A guide will know when and where peak hatches occur and how best to imitate them. They can also be a valuable resource to refine casting and fishing technique.
©Nicholas J. Conklin

If you are fishing an unfamiliar area, a guide can be invaluable when seeking a particular species. They can also advise you on the best season to fish a specific body of water.

Are you an angler in search of quantity of fish? Or quality? Do you want to further develop approaches such as nymphing, dries or streamers? Are you wishing to improve conventional techniques?

The guide will know when hatches occur or what insects are prevalent. They will know where to search for bait and where and when those schools will likely show up.

When selecting a guide, honesty is the best policy.

It is best to lay out what skills you are confident in and which may be shaky. It may be tough to admit that your double haul needs work, or that you need practice pitching baits or casting lures. But, that will all come out while on the water, so it is best to have that conversation beforehand.

By indicating your skill level and the skills that need to be refined, your guide can put you in the best possible position to not only land fish, but also improve technique.

Topics as simple as explaining how you want to fish can also greatly improve your guided time. Do you prefer to wade or fish from a boat? Are you physically able to navigate fast water and make long hikes? Age and physical condition are vital considerations. In New Zealand some of the top lodges helicopter you into a remote area to fish. It is not uncommon to hike and fish several miles on your way to the next extraction point.

A guided trip—even near home can be expensive.

Add on travel, motels, etc. for those trips away from home, and the costs can quickly multiply.

Unfortunately, there are both high quality and poor quality guides. Some guides with bright personalities and other more reserved, introverted types.

When hiring a guide, ask for references. Previous clients can provide some insight into a guides personality and guiding style. A rule of thumb is to try to contact four people. It will help separate ‘buddies’ of the guide, from those with a neutral, unbiased point-of-view.

What about fees and charges?

A guide can be a vital tool in the process of locating and landing fish. 
©Jim Shulin, Temple Fork Outfitters

What does a guide charge for things such as fuel, bait and tackle? Consider the hidden costs that may arise. Will a guide charge for transporting a boat to and from the water? Is there a fee for lost or damaged tackle? Is there a fee for providing lunch and/or beverages? Does the guide furnish all tackle? If you need flies or lures are they available and are they free? Or will you have to pay for them –and how much?

Also consider asking about some of the non-fishing related concerns? What type of boat does the guide operate? What about life saving gear, life jackets, radio, and a first-aid kit?

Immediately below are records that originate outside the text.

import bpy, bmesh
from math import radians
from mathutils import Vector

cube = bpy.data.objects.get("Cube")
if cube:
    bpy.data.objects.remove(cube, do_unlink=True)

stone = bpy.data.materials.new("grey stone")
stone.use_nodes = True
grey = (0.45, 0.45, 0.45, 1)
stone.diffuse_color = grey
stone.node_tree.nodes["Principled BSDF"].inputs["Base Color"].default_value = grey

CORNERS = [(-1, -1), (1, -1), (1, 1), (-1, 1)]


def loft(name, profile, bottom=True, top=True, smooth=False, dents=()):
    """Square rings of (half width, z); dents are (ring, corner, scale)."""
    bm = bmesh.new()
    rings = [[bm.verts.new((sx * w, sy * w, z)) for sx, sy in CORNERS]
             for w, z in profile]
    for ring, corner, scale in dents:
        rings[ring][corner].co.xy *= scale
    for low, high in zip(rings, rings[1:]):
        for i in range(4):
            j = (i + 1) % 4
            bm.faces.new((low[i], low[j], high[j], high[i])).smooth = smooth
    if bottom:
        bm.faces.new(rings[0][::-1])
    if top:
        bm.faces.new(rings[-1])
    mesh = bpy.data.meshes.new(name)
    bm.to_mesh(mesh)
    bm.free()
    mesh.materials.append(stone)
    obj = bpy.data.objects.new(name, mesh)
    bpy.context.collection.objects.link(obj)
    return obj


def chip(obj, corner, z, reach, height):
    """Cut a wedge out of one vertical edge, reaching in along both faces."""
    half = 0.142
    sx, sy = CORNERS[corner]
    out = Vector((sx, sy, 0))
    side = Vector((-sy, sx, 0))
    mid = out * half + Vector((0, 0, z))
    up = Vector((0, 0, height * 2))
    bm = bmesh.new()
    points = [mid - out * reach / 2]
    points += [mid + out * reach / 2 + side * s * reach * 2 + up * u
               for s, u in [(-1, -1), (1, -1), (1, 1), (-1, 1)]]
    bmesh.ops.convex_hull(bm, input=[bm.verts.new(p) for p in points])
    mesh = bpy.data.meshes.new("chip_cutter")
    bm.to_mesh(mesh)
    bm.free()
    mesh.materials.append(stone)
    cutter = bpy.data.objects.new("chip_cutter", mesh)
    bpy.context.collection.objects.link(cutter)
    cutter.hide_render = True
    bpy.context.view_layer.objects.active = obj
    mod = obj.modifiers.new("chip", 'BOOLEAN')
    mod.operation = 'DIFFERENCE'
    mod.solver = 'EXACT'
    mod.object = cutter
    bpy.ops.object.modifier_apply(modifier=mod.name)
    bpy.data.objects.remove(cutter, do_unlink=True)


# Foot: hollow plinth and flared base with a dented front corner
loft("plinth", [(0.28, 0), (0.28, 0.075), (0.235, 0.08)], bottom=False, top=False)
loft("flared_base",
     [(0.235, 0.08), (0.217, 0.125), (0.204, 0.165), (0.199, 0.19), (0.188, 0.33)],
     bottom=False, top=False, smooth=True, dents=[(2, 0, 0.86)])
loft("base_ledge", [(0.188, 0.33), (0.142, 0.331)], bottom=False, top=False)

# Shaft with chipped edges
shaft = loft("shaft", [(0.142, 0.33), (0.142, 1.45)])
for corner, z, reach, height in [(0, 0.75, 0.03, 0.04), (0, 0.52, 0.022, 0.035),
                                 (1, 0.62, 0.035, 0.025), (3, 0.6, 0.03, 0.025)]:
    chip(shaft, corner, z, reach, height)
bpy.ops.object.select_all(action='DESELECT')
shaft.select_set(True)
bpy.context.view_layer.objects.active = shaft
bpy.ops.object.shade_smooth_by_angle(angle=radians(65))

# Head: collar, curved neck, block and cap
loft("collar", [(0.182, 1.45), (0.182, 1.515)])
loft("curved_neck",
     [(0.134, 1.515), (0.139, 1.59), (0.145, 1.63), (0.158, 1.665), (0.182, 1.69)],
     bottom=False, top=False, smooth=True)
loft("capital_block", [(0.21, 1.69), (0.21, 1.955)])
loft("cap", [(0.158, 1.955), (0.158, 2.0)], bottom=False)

Are there inclement weather policies in place?

The quickest way for a guided fishing trip to turn sour is to not have done proper research before selecting a guide. Choosing the right guide will give you the greatest opportunity to expand your fishing knowledge and get a shot at a trophy fish.